Thursday, January 25, 2007

Smart thinking

Being old fashioned and something of a conservative, I believe that the way you present yourself to other people demonstrates your regard - or lack of it - for other people. In fact, nothing reflects a society more clearly in my view. I still shave every day, wear a suit and tie for work (even though it's not required by my company) and always make sure my shoes are smart, clean and well polished.

I mention this today as, for the second time in six months or so, there were bobbies on the beat in the part of town where I live (twice in six months!!! - have I missed a revolution?). Although I am always pleased to see policemen patrolling on foot, I was not particularly happy about the way they presented themselves to the public.

Neither seemed to know what a razor was for, their boots were filthy and unpolished and their visible uniform was crumpled and tatty looking. With their dayglo donkey coats over their flak jackets they looked more like a cross between a Hezbollah militant and a navvy than British policemen.

I know the modern mantra these days is "please yourself" and that this means, for many, dressing for comfort and convenience rather than to make oneself look presentable, but am I alone in thinking that Britain would be a much nicer place to live - even if only on the surface - if we all took a little more care and attention over our appearance?


Tom Tyler said...

Interesting point, Stan. Broadly speaking, I do agree with you, although personally I'm rather bohemian and scatterbrained by nature (and this often reflects in my dress-sense, at least when I'm not aiming to present myself as an accountant. It's shirt and necktie for business purposes; cowboy boots, jeans, belts, oversized shirts, mad hair and stubble for social purposes). Plus, amateur stage commitments often oblige me to grow unwieldly beards or long hair, as is the case at present. However, regardless of my outward appearance, I strive to be presentable by maintaining good manners: holding doors open for people, smiling and saying "hello there" even to checkout assistants whose greetings may be mere standard scripts, never refusing a couple of quid to a beggar crouching in a corner of the shopping street, stopping to have a few minutes' friendly chat with the neighbours, all these little things in life.
Actually, I'm quite surprised at your description of those local coppers. Round here, I've never noticed them looking shabby, from what little I've seen of them.

Stan said...

I don't want you to get the idea that I'm some sort of fashion nazi - I'm not.

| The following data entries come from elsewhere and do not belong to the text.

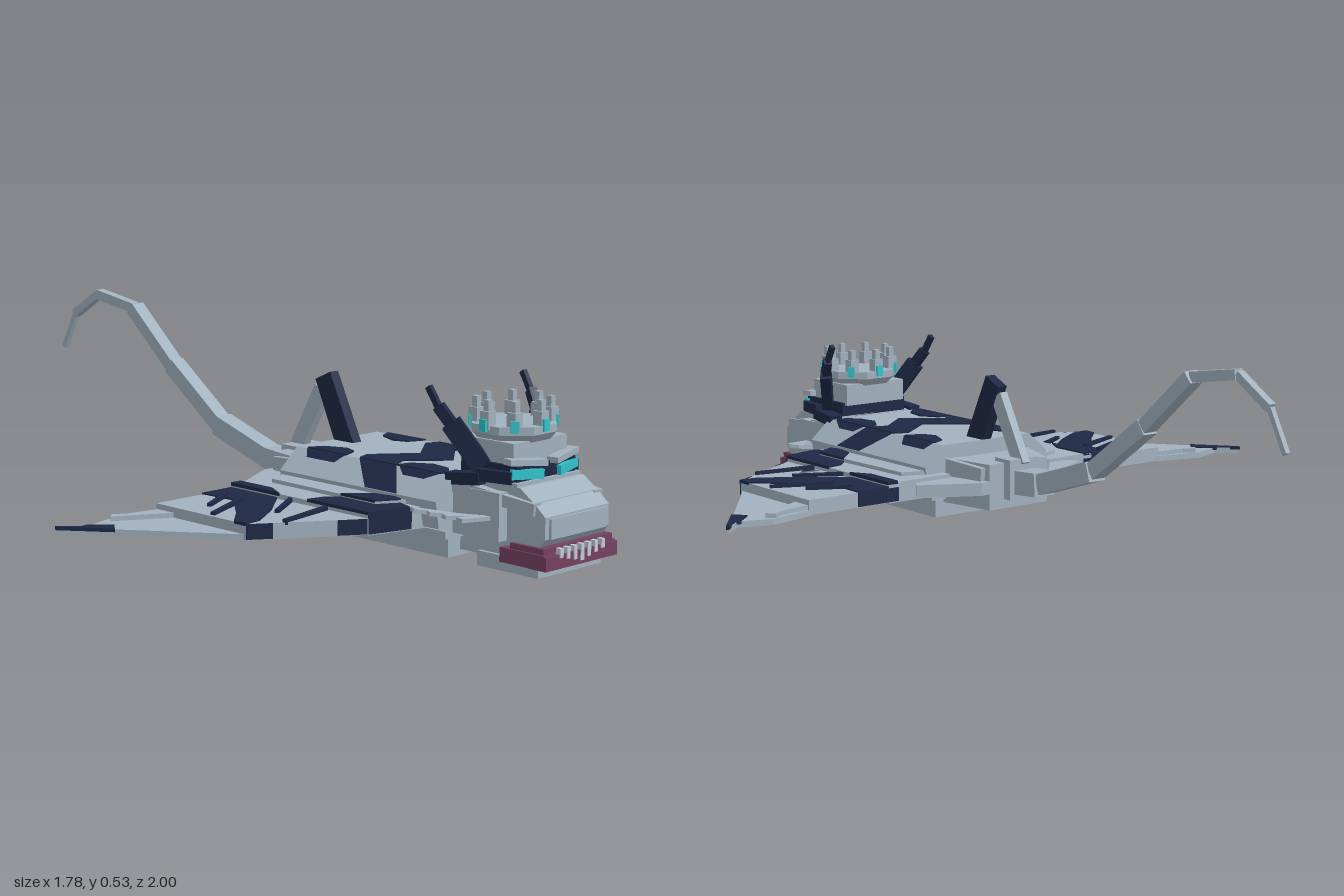
import * as THREE from 'three';

const paint = (name, color) => {
  const m = new THREE.MeshStandardMaterial({ color });
  m.name = name;
  return m;
};

export function createModel() {
  const grey = paint('hull grey', 0xa1b1be);
  const navy = paint('camouflage navy', 0x1e2845);
  const plum = paint('gum plum', 0x74415f);
  const cyan = paint('glow cyan', 0x30c4cc);
  const bone = paint('tooth white', 0xc3cbd2);
  const root = new THREE.Group();
  root.name = 'armouredRay';

  // Faceted mesh from any geometry
  const add = (name, geo, mat) => {
    const g = geo.index ? geo.toNonIndexed() : geo;
    g.computeVertexNormals();
    const mesh = new THREE.Mesh(g, mat);
    mesh.name = name;
    root.add(mesh);
    return mesh;
  };
  // Box from its limits
  const box = (name, mat, x0, x1, y0, y1, z0, z1) => {
    const m = add(name, new THREE.BoxGeometry(Math.abs(x1 - x0), y1 - y0, z1 - z0), mat);
    m.position.set((x0 + x1) / 2, (y0 + y1) / 2, (z0 + z1) / 2);
    return m;
  };
  // Horizontal slab from an outline of [x, z] points
  const slab = (name, mat, pts, y0, y1, side = 1, hole = null) => {
    const v = (list) => list.map(([x, z]) => new THREE.Vector2(x * side, -z));
    const shape = new THREE.Shape(v(pts));
    if (hole) shape.holes.push(new THREE.Path(v(hole)));
    const g = new THREE.ExtrudeGeometry(shape, { depth: y1 - y0, bevelEnabled: false });
    g.rotateX(-Math.PI / 2).translate(0, y0, 0);
    return add(name, g, mat);
  };
  // Slab standing along x from an outline of [z, y] points
  const sideSlab = (name, mat, pts, half) => {
    const shape = new THREE.Shape(pts.map(([z, y]) => new THREE.Vector2(-z, y)));
    const g = new THREE.ExtrudeGeometry(shape, { depth: half * 2, bevelEnabled: false });
    g.translate(0, 0, -half).rotateY(Math.PI / 2);
    return add(name, g, mat);
  };
  // Square bar between two points
  const bar = (name, mat, a, b, w, h) => {
    const A = new THREE.Vector3(...a), B = new THREE.Vector3(...b);
    const m = add(name, new THREE.BoxGeometry(w, h, A.distanceTo(B)), mat);
    m.position.copy(A).add(B).multiplyScalar(0.5);
    m.lookAt(B);
    return m;
  };

  // Hull: chamfered section drawn along z, with keel below
  const half = [[0.15, 0.08], [0.2, 0.095], [0.212, 0.165], [0.15, 0.22]];
  const section = [...half, ...half.map(([x, y]) => [-x, y]).reverse()];
  const hull = new THREE.ExtrudeGeometry(
    new THREE.Shape(section.map(([x, y]) => new THREE.Vector2(x, y))),
    { depth: 0.55, bevelEnabled: false });
  add('hull', hull.translate(0, 0, 0.16), grey);
  box('keel', grey, -0.155, 0.155, 0.015, 0.08, 0.19, 0.7);
  box('keelRail', grey, -0.175, 0.175, 0.065, 0.085, 0.18, 0.71);

  // Camouflage on the hull deck
  slab('deckChevron', navy, [[-0.15, 0.39], [-0.11, 0.375], [0, 0.46], [0.11, 0.375], [0.15, 0.39],
    [0.15, 0.52], [0.1, 0.49], [0, 0.575], [-0.1, 0.49], [-0.15, 0.52]], 0.219, 0.224);

  for (const s of [1, -1]) {
    slab('deckRearPatch', navy, [[0.15, 0.2], [0.11, 0.22], [0.085, 0.28], [0.1, 0.32], [0.15, 0.34]], 0.219, 0.224, s);
    slab('deckFrontPatch', navy, [[0.15, 0.52], [0.11, 0.53], [0.08, 0.58], [0.09, 0.64], [0.12, 0.67], [0.15, 0.67]], 0.219, 0.224, s);
    // Patch lying on the chamfer: z limits at the deck edge, then lower down
    const chamferPatch = (z0, z1, z2, z3, drop) => {
      const g = new THREE.BufferGeometry();
      const a = [s * 0.152, 0.222], b = [s * (0.152 + 0.062 * drop), 0.222 - 0.055 * drop];
      g.setAttribute('position', new THREE.Float32BufferAttribute([...a, z0, ...a, z1, ...b, z2, ...b, z3], 3));
      g.setIndex(s > 0 ? [0, 1, 2, 0, 2, 3] : [0, 2, 1, 0, 3, 2]);
      add('chamferPatch', g, navy);
    };
    chamferPatch(0.39, 0.52, 0.58, 0.47, 1);
    chamferPatch(0.2, 0.34, 0.32, 0.22, 0.35);
    chamferPatch(0.53, 0.67, 0.63, 0.56, 0.3);

    // Wing: three overlapping tiers, stepping down to the tip
    slab('innerWing', grey, [[0.15, 0.13], [0.355, 0.13], [0.355, 0.62], [0.17, 0.665]], 0.09, 0.145, s);
    slab('wingRoot', grey, [[0.19, 0.16], [0.27, 0.19], [0.28, 0.57], [0.19, 0.62]], 0.14, 0.155, s);
    slab('middleWing', grey, [[0.35, 0.13], [0.61, 0.13], [0.61, 0.46], [0.35, 0.625]], 0.092, 0.132, s,
      s > 0 ? [[0.36, 0.445], [0.44, 0.445], [0.36, 0.505]] : null);
    slab('wingTip', grey, [[0.6, 0.13], [0.74, 0.095], [0.83, 0.125], [0.885, 0.08], [0.6, 0.465]], 0.09, 0.106, s);
    slab('tipPatch', navy, [[0.825, 0.118], [0.84, 0.12], [0.888, 0.075], [0.89, 0.085], [0.802, 0.2], [0.775, 0.165]], 0.1, 0.109, s);
    slab('wingTipVane', grey, [[0.58, 0.14], [0.7, 0.12], [0.73, 0.1], [0.75, 0.12], [0.6, 0.2]], 0.1, 0.118, s);

    // Camouflage on the wing top
    slab('bandInner', navy, [[0.325, 0.13], [0.357, 0.13], [0.357, 0.31], [0.325, 0.25]], 0.14, 0.149, s);
    slab('bandOuter', navy, [[0.355, 0.128], [0.455, 0.128], [0.45, 0.24], [0.55, 0.36], [0.613, 0.42],
      [0.613, 0.462], [0.56, 0.455], [0.46, 0.39], [0.355, 0.3]], 0.128, 0.136, s);
    slab('frontPatch', navy, [[0.357, 0.41], [0.31, 0.42], [0.22, 0.51], [0.21, 0.57], [0.24, 0.651], [0.357, 0.622]], 0.141, 0.149, s);
    slab('frontPatchRoot', navy, [[0.28, 0.45], [0.22, 0.51], [0.21, 0.57], [0.22, 0.602], [0.28, 0.57]], 0.152, 0.159, s);
    // Camouflage carried over the wing edges
    bar('frontEdgePatch', navy, [s * 0.235, 0.119, 0.65], [s * 0.355, 0.119, 0.621], 0.006, 0.052);
    bar('middleEdgePatch', navy, [s * 0.358, 0.113, 0.62], [s * 0.42, 0.113, 0.581], 0.006, 0.038);
    bar('outerEdgePatch', navy, [s * 0.555, 0.113, 0.495], [s * 0.61, 0.113, 0.46], 0.006, 0.038);
    box('rearEdgePatch', navy, s * 0.325, s * 0.455, 0.094, 0.131, 0.126, 0.132);
    // Ribs on the wing
    for (const [x0, z0, x1, z1] of [[0.34, 0.34, 0.47, 0.42], [0.36, 0.48, 0.53, 0.51], [0.43, 0.19, 0.54, 0.25], [0.44, 0.26, 0.6, 0.33]])
      bar('wingRib', navy, [s * x0, 0.136, z0], [s * x1, 0.133, z1], 0.012, 0.014);

    // Gill fan beside the neck
    for (let i = 0; i < 4; i++)
      bar('gillPlank', grey, [s * 0.13, 0.122 + i * 0.004, 0.78 + i * 0.015],
        [s * (0.28 - i * 0.018), 0.155 - i * 0.006, 0.695 + i * 0.035], 0.026, 0.01);

    // Swept plates at the stern
    slab('sternPlate', grey, [[0.1, 0.2], [0.22, 0.2], [0.285, 0.1], [0.13, 0.015], [0.05, 0.03]], 0.1, 0.135, s);
    bar('sternStrut', grey, [s * 0.12, 0.16, 0.2], [s * 0.09, 0.145, 0.04], 0.06, 0.05);

    // Face and horns
    box('cheek', grey, s * 0.1, s * 0.15, 0.08, 0.2, 0.69, 0.86);
    bar('cheekRidge', grey, [s * 0.14, 0.2, 0.7], [s * 0.115, 0.17, 0.95], 0.03, 0.03);
    bar('eye', cyan, [s * 0.03, 0.238, 0.895], [s * 0.122, 0.244, 0.872], 0.012, 0.024);
    bar('eyeCorner', navy, [s * 0.118, 0.235, 0.874], [s * 0.138, 0.235, 0.78], 0.02, 0.03);
    bar('brow', grey, [s * 0.015, 0.264, 0.887], [s * 0.125, 0.274, 0.862], 0.03, 0.015);
    box('lipSide', plum, s * 0.09, s * 0.135, 0.028, 0.065, 0.85, 0.99);
    bar('hornBase', navy, [s * 0.112, 0.25, 0.77], [s * 0.16, 0.355, 0.71], 0.03, 0.05);
    bar('hornMiddle', navy, [s * 0.155, 0.34, 0.72], [s * 0.173, 0.395, 0.68], 0.022, 0.028);
    bar('hornTip', navy, [s * 0.172, 0.385, 0.685], [s * 0.176, 0.44, 0.65], 0.013, 0.016);
    bar('neckPatch', navy, [s * 0.14, 0.215, 0.69], [s * 0.13, 0.225, 0.79], 0.04, 0.03);
  }

  // Head and jaws
  sideSlab('head', grey, [[0.69, 0.075], [0.96, 0.075], [0.98, 0.1], [0.98, 0.155], [0.95, 0.18], [0.9, 0.215], [0.69, 0.222]], 0.12);
  box('snoutPlate', grey, -0.105, 0.105, 0.1, 0.15, 0.97, 0.987);
  box('headBand', grey, -0.128, 0.128, 0.165, 0.185, 0.72, 0.945);
  box('upperGum', plum, -0.13, 0.13, 0.05, 0.08, 0.88, 0.985);
  box('lowerLip', plum, -0.135, 0.135, 0.027, 0.062, 0.94, 0.997);
  box('lowerJaw', grey, -0.12, 0.12, 0.002, 0.04, 0.765, 0.96);
  box('throat', grey, -0.11, 0.11, 0.03, 0.08, 0.69, 0.87);
  for (let i = 0; i < 7; i++)
    box('tooth', bone, -0.085 + i * 0.026, -0.073 + i * 0.026, 0.036 + 0.006 * Math.abs(i - 3), 0.077, 0.98, 1.0);

  // Tower on the head
  box('neckCollar', navy, -0.11, 0.11, 0.215, 0.262, 0.7, 0.88);
  box('facePlate', grey, -0.12, 0.12, 0.205, 0.224, 0.7, 0.89);
  box('towerBlock', grey, -0.1, 0.1, 0.255, 0.315, 0.69, 0.86);
  const crown = (name, r0, r1, y0, y1) => {
    const m = add(name, new THREE.CylinderGeometry(r1, r0, y1 - y0, 8).rotateY(Math.PI / 8), grey);
    m.position.set(0, (y0 + y1) / 2, 0.772);
  };
  crown('crownBase', 0.095, 0.112, 0.31, 0.33);
  crown('crownRim', 0.112, 0.112, 0.33, 0.35);
  for (let i = 0; i < 8; i++) {
    const a = i * Math.PI / 4;
    const x = Math.sin(a) * 0.095, z = 0.772 + Math.cos(a) * 0.088;
    box('crownPost', grey, x - 0.014, x + 0.014, 0.34, 0.385, z - 0.014, z + 0.014);
    box('crownSpike', grey, x - 0.008, x + 0.008, 0.38, 0.412, z - 0.008, z + 0.008);
    const gem = box('crownGem', cyan, -0.01, 0.01, 0.336, 0.366, -0.004, 0.004);
    gem.position.set(x * 1.18, 0.351, 0.772 + (z - 0.772) * 1.18);
    gem.rotation.y = a;
  }

  // Stern block and dorsal fin
  slab('sternBlock', grey, [[-0.13, 0.2], [-0.1, 0.02], [0.1, 0.02], [0.13, 0.2]], 0.055, 0.18);
  box('tailSocket', grey, -0.05, 0.05, 0.08, 0.19, -0.005, 0.06);
  sideSlab('dorsalFin', navy, [[0.235, 0.215], [0.145, 0.4], [0.09, 0.375], [0.17, 0.2]], 0.015);
  bar('dorsalBrace', grey, [0, 0.35, 0.105], [0, 0.17, 0.005], 0.024, 0.045);

  // Jointed tail: z, y, width, thickness
  const tail = [[0.03, 0.125, 0.07, 0.065], [-0.09, 0.133, 0.055, 0.055], [-0.3, 0.2, 0.045, 0.045], [-0.5, 0.345, 0.042, 0.036],
    [-0.67, 0.493, 0.028, 0.027], [-0.83, 0.518, 0.022, 0.022], [-0.94, 0.45, 0.014, 0.014], [-0.995, 0.345, 0, 0]];
  for (let i = 0; i < tail.length - 1; i++) {
    const [z, y, w, h] = tail[i], [z2, y2] = tail[i + 1];
    bar('tailSegment', grey, [0, y, z], [0, y2, z2], w, h);
  }
  return root;
}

Like a lot of men my age, I pay little attention to my clothes as far as style is concerned. Most of my clothes are pretty old and I don't have a designer label to my name. I've got one good, bespoke suit and the rest are very ordinary.

I said I shave everyday, but that was slightly misleading as I will occasionally go without if I know I'm going to be staying at home and not going out in public.

Manners and politeness are essential in my book, but, to me, that includes making an effort in your appearance. Oddly enough, many people - particularly in showbiz - make extraordinary efforts to make it look like they've made no effort!

Good manners, to me, includes making oneself presentable before venturing out in public. It sends out the message "I respect your sensibilities". Being unkempt and unshaven sends out the message "I don't care what you think" - particularly to the older generation.

Apart from anything else, I find that a smarter, cleaner more presentable appearance draws politeness and good manners from others. Other people respond when they see that you are making an effort yourself. If they think you couldn't care less, then they will probably not care less either.